Stored data entries:

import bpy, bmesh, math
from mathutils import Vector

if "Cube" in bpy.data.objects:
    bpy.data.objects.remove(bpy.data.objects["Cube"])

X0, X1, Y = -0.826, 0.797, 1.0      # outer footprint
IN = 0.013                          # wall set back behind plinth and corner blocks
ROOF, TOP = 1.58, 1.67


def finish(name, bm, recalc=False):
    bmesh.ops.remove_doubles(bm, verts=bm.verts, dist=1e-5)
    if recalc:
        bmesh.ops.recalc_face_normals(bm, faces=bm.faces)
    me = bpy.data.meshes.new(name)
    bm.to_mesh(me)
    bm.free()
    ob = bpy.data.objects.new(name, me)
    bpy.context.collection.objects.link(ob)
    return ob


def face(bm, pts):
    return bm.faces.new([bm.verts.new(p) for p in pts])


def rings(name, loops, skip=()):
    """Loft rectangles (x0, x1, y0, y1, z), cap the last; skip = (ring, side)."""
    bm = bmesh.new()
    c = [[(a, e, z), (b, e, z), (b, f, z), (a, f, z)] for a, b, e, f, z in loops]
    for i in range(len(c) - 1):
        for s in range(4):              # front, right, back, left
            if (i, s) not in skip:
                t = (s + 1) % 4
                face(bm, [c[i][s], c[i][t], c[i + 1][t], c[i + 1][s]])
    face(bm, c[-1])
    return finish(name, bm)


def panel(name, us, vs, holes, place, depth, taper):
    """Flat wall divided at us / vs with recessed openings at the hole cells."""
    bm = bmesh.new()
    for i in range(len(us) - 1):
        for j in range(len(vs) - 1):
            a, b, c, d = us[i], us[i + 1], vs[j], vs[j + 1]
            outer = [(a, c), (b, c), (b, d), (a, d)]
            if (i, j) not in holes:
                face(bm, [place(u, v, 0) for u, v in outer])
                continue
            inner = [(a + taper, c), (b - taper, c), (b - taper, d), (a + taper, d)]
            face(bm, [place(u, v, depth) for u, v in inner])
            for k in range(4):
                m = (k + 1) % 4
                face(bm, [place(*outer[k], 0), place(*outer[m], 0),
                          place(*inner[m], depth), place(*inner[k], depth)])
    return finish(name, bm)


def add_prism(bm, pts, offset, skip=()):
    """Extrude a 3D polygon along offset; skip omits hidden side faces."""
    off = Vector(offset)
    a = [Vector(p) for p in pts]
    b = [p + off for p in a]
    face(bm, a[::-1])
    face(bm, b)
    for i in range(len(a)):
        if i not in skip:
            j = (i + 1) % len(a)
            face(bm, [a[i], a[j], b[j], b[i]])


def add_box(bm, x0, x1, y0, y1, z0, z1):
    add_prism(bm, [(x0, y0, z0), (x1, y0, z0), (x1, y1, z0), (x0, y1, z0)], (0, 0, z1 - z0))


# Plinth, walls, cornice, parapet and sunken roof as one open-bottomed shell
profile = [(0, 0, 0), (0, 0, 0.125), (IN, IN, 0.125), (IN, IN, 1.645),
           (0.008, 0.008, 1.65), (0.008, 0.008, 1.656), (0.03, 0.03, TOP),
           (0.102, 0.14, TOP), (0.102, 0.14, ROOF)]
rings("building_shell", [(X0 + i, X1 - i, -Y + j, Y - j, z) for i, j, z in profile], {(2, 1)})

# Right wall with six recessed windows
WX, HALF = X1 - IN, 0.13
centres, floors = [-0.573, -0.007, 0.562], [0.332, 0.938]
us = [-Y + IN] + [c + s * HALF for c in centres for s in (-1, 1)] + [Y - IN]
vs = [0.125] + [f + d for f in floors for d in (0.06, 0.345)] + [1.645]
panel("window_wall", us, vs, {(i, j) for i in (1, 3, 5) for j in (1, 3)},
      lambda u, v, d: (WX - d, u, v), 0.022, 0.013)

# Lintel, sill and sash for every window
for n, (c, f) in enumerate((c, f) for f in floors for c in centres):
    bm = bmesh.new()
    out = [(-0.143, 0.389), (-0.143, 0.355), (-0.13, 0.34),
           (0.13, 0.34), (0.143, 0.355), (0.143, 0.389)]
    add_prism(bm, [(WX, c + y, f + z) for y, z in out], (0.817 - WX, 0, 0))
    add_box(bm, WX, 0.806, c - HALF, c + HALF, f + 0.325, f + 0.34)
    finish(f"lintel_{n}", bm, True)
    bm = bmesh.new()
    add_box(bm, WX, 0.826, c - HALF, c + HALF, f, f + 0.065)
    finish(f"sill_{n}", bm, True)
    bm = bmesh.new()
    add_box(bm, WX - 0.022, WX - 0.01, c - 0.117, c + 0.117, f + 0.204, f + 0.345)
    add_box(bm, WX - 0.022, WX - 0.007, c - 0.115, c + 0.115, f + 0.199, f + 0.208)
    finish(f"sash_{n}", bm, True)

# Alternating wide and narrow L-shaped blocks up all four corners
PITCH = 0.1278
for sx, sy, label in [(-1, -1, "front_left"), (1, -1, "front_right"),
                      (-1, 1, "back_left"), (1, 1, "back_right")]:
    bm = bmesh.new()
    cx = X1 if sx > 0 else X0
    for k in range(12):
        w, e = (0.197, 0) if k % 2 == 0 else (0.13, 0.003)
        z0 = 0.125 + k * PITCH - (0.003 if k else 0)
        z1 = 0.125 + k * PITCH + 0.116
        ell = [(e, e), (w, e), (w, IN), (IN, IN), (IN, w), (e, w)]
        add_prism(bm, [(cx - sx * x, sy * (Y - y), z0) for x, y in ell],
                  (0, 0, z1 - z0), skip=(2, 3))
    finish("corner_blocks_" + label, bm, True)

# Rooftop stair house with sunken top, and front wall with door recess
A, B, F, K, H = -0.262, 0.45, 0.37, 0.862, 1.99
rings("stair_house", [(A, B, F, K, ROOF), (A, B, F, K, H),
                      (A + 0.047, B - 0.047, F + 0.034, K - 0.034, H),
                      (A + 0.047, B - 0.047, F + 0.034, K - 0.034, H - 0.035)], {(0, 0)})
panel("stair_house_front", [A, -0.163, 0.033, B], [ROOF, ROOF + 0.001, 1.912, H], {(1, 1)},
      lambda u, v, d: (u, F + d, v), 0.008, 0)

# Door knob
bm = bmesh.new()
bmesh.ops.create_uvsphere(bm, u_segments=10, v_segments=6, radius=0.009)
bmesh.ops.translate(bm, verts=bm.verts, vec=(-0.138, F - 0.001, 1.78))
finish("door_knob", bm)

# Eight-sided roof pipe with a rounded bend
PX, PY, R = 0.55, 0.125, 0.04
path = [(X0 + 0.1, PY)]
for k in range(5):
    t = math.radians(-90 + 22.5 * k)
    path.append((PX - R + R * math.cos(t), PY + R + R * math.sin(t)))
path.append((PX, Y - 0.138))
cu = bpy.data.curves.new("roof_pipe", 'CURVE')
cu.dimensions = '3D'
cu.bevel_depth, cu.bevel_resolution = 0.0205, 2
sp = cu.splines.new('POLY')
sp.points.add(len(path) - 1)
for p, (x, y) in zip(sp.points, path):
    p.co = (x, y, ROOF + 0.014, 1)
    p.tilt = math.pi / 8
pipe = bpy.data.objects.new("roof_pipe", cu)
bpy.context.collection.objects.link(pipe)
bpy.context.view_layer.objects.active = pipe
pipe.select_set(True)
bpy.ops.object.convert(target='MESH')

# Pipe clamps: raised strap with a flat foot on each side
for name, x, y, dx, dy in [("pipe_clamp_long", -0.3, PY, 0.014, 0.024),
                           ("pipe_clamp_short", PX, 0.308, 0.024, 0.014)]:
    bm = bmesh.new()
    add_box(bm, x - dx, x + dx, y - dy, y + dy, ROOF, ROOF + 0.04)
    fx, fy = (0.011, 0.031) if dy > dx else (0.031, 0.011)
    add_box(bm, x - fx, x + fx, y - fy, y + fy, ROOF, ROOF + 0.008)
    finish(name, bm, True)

*What this task involves*: Search the data above for the word "finish", then gather each line in which it appears.

*Response below*:
def finish(name, bm, recalc=False):
    return finish(name, bm)
    return finish(name, bm)
    finish(f"lintel_{n}", bm, True)
    finish(f"sill_{n}", bm, True)
    finish(f"sash_{n}", bm, True)
    finish("corner_blocks_" + label, bm, True)
finish("door_knob", bm)
    finish(name, bm, True)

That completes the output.